Published on December 17, 2021

More than Child's Play

child with paint on hands

Play is the most natural context for learning language. Children are more motivated to engage and communicate when playing with items that interest them.

Play also helps increase a child’s attention and build positive interactions. For children who have communication deficits, peers are an effective source of intervention. While playing with peers, children learn the correct social skills for playing, as well as appropriate reactions in real life events. Play increases their vocabulary and helps them learn to take turns.

In therapy, we use play as a form of reinforcement, but it also helps children increase their receptive (understanding) and expressive (speaking) language skills. Play allows a child to learn new skills and understand language concepts during natural interactions, while also allowing them to problem solve and apply the skills in other areas of life.

Types of Play

  • Functional play, where a child uses a toy for its intended purpose. Some examples of functional play are bouncing a ball, stacking blocks, rolling cars, using scissors to cut items and using pens/pencils to write or draw.
  • Symbolic play, where a child uses one object to represent other objects. An example of symbolic play is using a TV remote as a phone or using a blanket to make a fort.
  • Imaginative play, where a child acts out a familiar routine or something that seems interesting to them. Some examples of imaginative play are feeding an animal/baby doll, playing doctor/vet or cooking/eating with toy food.

As a parent, you don't always have to play with your child. Independent play is great for children, too. It helps increase your child's independence, problem solving skills and creativity.

Children do not need complex toys or activities. Often, children are most interested in items we use every day. You do not need to buy expensive toys – all you really need are toys you may already own.

Some examples of play that support appropriate language use include toy kitchen with food, pretend dollhouse with pretend people, community helpers, barn with toy farm animals, bubbles, balls, puzzles, blocks, books, board games, shape sorter and costumes/adult clothes and props. Children learn from scene role playing, such as playing with a cash register and toy food and pretending to buy items or playing with a toy kitchen and pretending to cook or serve at a restaurant.

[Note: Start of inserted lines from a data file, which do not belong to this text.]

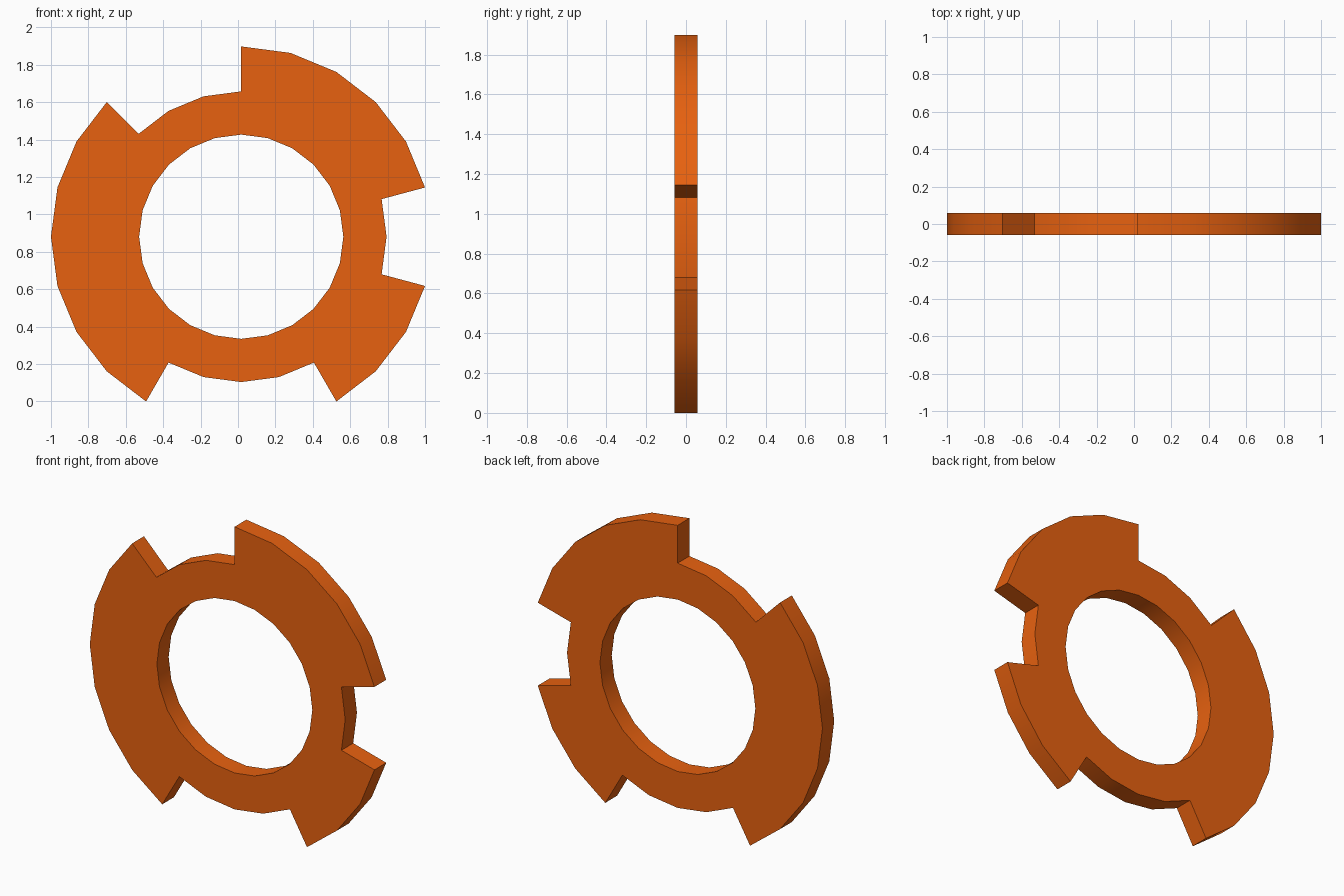
import bpy, bmesh
from math import sin, cos, radians

if "Cube" in bpy.data.objects:
    bpy.data.objects.remove(bpy.data.objects["Cube"])

STEP = 15                              # 24-sided ring
R_TAB, R_NOTCH, R_HOLE = 1.0173, 0.777, 0.546
CX, CZ, HALF = 0.0173, 0.881, 0.059
TABS = [(15, 90), (135, 240), (300, 345)]   # angle spans of the raised tabs

bm = bmesh.new()
cache = {}


def vert(radius, angle, y):
    key = (radius, angle % 360, y)
    if key not in cache:
        a = radians(angle)
        cache[key] = bm.verts.new((CX + radius * cos(a), y, CZ + radius * sin(a)))
    return cache[key]


def outer_radius(angle):
    on_tab = any(lo <= angle % 360 < hi for lo, hi in TABS)
    return R_TAB if on_tab else R_NOTCH


def wall(p, q):
    bm.faces.new([vert(*p, -HALF), vert(*q, -HALF), vert(*q, HALF), vert(*p, HALF)])


for a in range(0, 360, STEP):
    b = a + STEP
    r, r_prev = outer_radius(a), outer_radius(a - STEP)
    # front and back faces; tab segments are split at the notch radius
    radii = [R_HOLE, R_NOTCH] + ([R_TAB] if r == R_TAB else [])
    for r0, r1 in zip(radii, radii[1:]):
        for y in (-HALF, HALF):
            bm.faces.new([vert(r0, a, y), vert(r1, a, y), vert(r1, b, y), vert(r0, b, y)])
    # bore, outer rim and radial tab ends
    wall((R_HOLE, a), (R_HOLE, b))
    wall((r, a), (r, b))
    if r != r_prev:
        wall((R_NOTCH, a), (R_TAB, a))

bmesh.ops.recalc_face_normals(bm, faces=bm.faces)
mesh = bpy.data.meshes.new("notched_ring")
bm.to_mesh(mesh)
bm.free()

ring = bpy.data.objects.new("notched_ring", mesh)
bpy.context.collection.objects.link(ring)
mat = bpy.data.materials.new("orange")
mat.diffuse_color = (0.8, 0.12, 0.005, 1)
mat.use_nodes = True
mat.node_tree.nodes["Principled BSDF"].inputs["Base Color"].default_value = mat.diffuse_color
mesh.materials.append(mat)

bpy.context.view_layer.objects.active = ring
ring.select_set(True)
bpy.ops.object.shade_smooth_by_angle(angle=radians(30))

Children learn best through movement. At Longtown Medical Park, where I work as a pediatric speech therapist for the NMMC Outpatient Rehabilitation Center, we recently installed a sensory gym that helps us incorporate movement into our therapy sessions. Some key features that encourage play while helping children reach developmental milestones are:

Rock Climbing Wall

  • Helps increase a child’s strength, coordination, balance, problem solving and motor planning.
  • Helps increase a child’s communication skills by working on requesting, following directions, colors and prepositions

Swings

  • Help with sensory regulation. Therapeutic swings help a child feel calm and secure
  • Help Increase communication by requesting and using actions
  • Help with balance and trunk control

Steps

  • Help children improve their strength, single leg stance, alternating movements, body awareness and safety

Slide

  • Helps with communication by requesting and using actionsServes as a reward for behavior modification

Foam Blocks

  • Help a child learn skills like stacking, following directions, sequencing, identifying colors and answering wh- questions (“what color do you have?” “where does the blue block go?”)

Zip Line

  • Helps improve a child’s safety awareness, core/trunk control, strength, coordination and stability

Monkey Bars

  • Help improve strength, coordination, alternation of movements and body awareness
  • Help with communication by sequencing, requesting, actions and initiation

Ladder

  • Helps a child improve strength, coordination, body awareness and alternation of movement
  • Helps increase communication skills by requesting and expressing prepositions (such as “up,” “down”)

Play allows a child to learn new skills, understand language concepts & problem solve.